Premier Dominic Perrottet has announced “major changes” to NSW’s Covid-19 exit strategy, as the state recorded 587 new locally acquired cases in the 24 hours to 8 p.m. yesterday.
One of the headline tweaks will be reopening schools for many year groups early.
Fully vaccinated adults are due to get a swathe of new freedoms from Monday – including being able to do things like eat at restaurants and go to the gym, which have been off limits in some areas for more than 100 days.
While the settings around hospitality and retail remain unchanged, Perrottet announced several major departures from the previous blueprint, including:
- Increasing the number of adults allowed to gather in homes from five to 10
- Increasing the number of adults allowed to gather in public spaces from 20 to 30
- Increasing the cap of people at weddings and funerals from 50 to 100
- Reopening indoor pools
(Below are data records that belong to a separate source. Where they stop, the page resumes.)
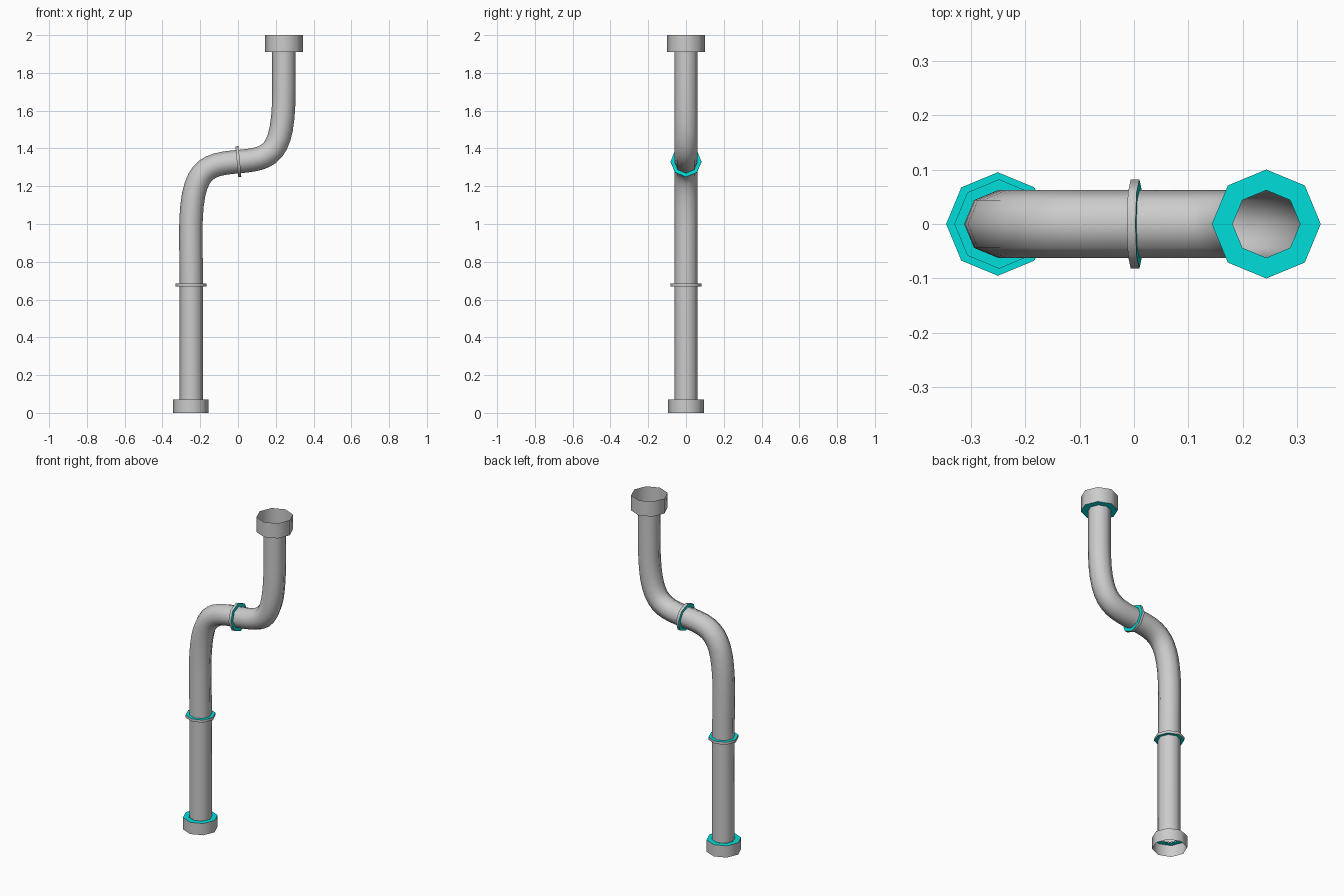
import bpy, math
from mathutils import Vector
from mathutils.geometry import interpolate_bezier

if "Cube" in bpy.data.objects:
    bpy.data.objects.remove(bpy.data.objects["Cube"])

SIDES, PIPE_R = 8, 0.062
cyan = bpy.data.materials.new("collar_face")
cyan.diffuse_color = (0.0, 0.73, 0.70, 1)
cyan.use_nodes = True
cyan.node_tree.nodes["Principled BSDF"].inputs["Base Color"].default_value = cyan.diffuse_color
grey = bpy.data.materials.new("pipe_grey")
grey.diffuse_color = (0.6, 0.6, 0.6, 1)
grey.use_nodes = True
grey.node_tree.nodes["Principled BSDF"].inputs["Base Color"].default_value = grey.diffuse_color


def sweep(name, stations):
    """Skin octagons along (centre, tangent, radius); stepped faces are cyan."""
    verts, faces, mats = [], [], []
    for c, t, r in stations:
        t = t.normalized()
        n = Vector((t.z, 0, -t.x))
        for i in range(SIDES):
            a = 2 * math.pi * i / SIDES
            verts.append(c + r * (n * math.cos(a) + Vector((0, math.sin(a), 0))))
    for s in range(len(stations) - 1):
        step = abs(stations[s][2] - stations[s + 1][2]) > 1e-4
        for i in range(SIDES):
            j = (i + 1) % SIDES
            a, b = s * SIDES, (s + 1) * SIDES
            faces.append((a + i, a + j, b + j, b + i))
            mats.append(1 if step else 0)
    me = bpy.data.meshes.new(name)
    me.from_pydata(verts, [], faces)
    me.materials.append(grey)
    me.materials.append(cyan)
    me.polygons.foreach_set("material_index", mats)
    ob = bpy.data.objects.new(name, me)
    bpy.context.collection.objects.link(ob)
    bpy.ops.object.select_all(action='DESELECT')
    bpy.context.view_layer.objects.active = ob
    ob.select_set(True)
    bpy.ops.object.shade_smooth_by_angle(angle=math.radians(55))


def V(x, z):
    return Vector((x, 0, z))


# S-shaped pipe: straight, two bends, straight
up, across = V(0, 1), V(1, 0.09)
path = [V(-0.247, 0.07), V(-0.247, 0.67)]
path += interpolate_bezier(V(-0.25, 0.95), V(-0.25, 1.30), V(-0.17, 1.315), V(0, 1.33), 13)
path += interpolate_bezier(V(0, 1.33), V(0.17, 1.345), V(0.243, 1.36), V(0.243, 1.71), 13)[1:]
path += [V(0.243, 1.91)]
pipe = []
for k, p in enumerate(path):
    t = path[min(k + 1, len(path) - 1)] - path[max(k - 1, 0)]
    pipe.append((p, up if k in (0, len(path) - 1) else t, PIPE_R))
sweep("pipe", pipe)

# Open sockets at both ends
b, m = V(-0.25, 0), V(0.243, 0)
sweep("bottom_socket", [(b, up, 0.095), (b + up * 0.07, up, 0.095), (b + up * 0.07, up, PIPE_R)])
sweep("top_socket", [(m + up * 1.91, up, PIPE_R), (m + up * 1.91, up, 0.1), (m + up * 2, up, 0.1)])


# Thin joint rings
def ring(name, c, t, r, half):
    d = t.normalized() * half
    sweep(name, [(c - d, t, PIPE_R), (c - d, t, r), (c + d, t, r), (c + d, t, PIPE_R)])


ring("lower_ring", V(-0.248, 0.676), up, 0.082, 0.008)
ring("middle_ring", V(0.002, 1.33), across, 0.082, 0.008)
- A ban on singing at religious services will also be tweaked, with performers – including choirs of up to 10 people – permitted
Restrictions for fully inoculated people will be eased again the Monday after NSW reaches 80 percent double-dose coverage.
The second wave of relaxations are due to come into effect from October 25, and Mr Perrottet also announced changes to those, including:
- Making face masks in office buildings optional
- Increasing the number of adults allowed to gather in public spaces to 50
- Nightclubs will re-open, but dancing will not be permitted
- Allowing 3,000 people to be able to attend ticketed outdoors events
- The return of students to on-site learning in NSW’s lockdown areas will be brought forward.
While kindergarten, Year 1 and Year 12 students will still return to face-to-face learning from October 18, all other students will be back on campus from 25 October.
“It’s a major relief for parents and their sanity and I think this is an important decision today and I want to thank all the teachers who are are there getting vaccinated to ensure that we can open our schools as safely as possible,” Perrottet said.
Minister for Jobs Stuart Ayres also announced a blanket Covid-safe plan for stadiums, which will be specific to each venue, and come into effect on 1 December.
Perrottet said the loosened restrictions his government would introduce from the beginning of next week were “sensible and measured”.
The new premier, who was sworn in only this week, said the changes followed a “very productive and constructive” crisis cabinet meeting last night, which was last night rebranded to the “Economic Recovery Committee”.
“That’s the crisis cabinet meeting we’ll have as we transition to a new subcommittee,” he said.
“It was a long meeting, but one in which I think was constructive, productive and these changes today, I think, will make a real difference.”
He said the departure his predecessor Gladys Berejiklian’s roadmap wasn’t an indication he was unhappy with them.
“No, I worked very closely on the preparation of [that] roadmap with Minister [Stuart] Ayres and the former Deputy Premier John Barilaro,” Perrottet said.
“Any government has different views … and I think based on where we are today in terms of where the case numbers are, the fact the vaccination rate was at 70 percent – it gave me an opportunity to reflect on it.”
Deputy Premier Paul Toole said workers in regional areas who have received one vaccination dose will be permitted to return to their workplace from 11 October and will be given a grace period until 1 November to receive their second dose.
Regional areas are those outside Greater Sydney, the Blue Mountains, Wollongong, Shellharbour and the Central Coast.
Yesterday, NSW became the first Australian state to fully vaccinate 70 percent of its population aged 16 and above against Covid-19.
Another 1600 cases in Victoria
Victoria has recorded 1638 new community Covid-19 infections and two deaths.
The deaths of a woman in her 60s from Wyndham and a woman in her 70s from Hume take the toll of this outbreak to 70.
The new infections were found from 77,238 test results processed on Wednesday – a record for the state.
They take the number of active cases across the state to 15,074, which is another record high.
The state is still likely days or weeks away from the peak of new infections, with the turning point expected later in the month.
Second baby tests positive
The ACT has recorded 41 new locally acquired cases of Covid-19.
At least five of the new cases were infectious in the community and 24 are yet to be linked to a known source.
There are currently 15 people in hospital with the virus.
Seven people are in intensive care – six of those requiring ventilation.
ACT Health Minister Rachel Stephen-Smith also confirmed more cases had been linked to a growing cluster at the special care nursery at the Centenary Hospital for Women and Children.
Stephen-Smith said a second baby and a staff member had tested positive overnight, bringing the total number of cases in the cluster to five.
She said the special nursery ward at the centre of the outbreak was separate to the neo-natal ICU also at the hospital.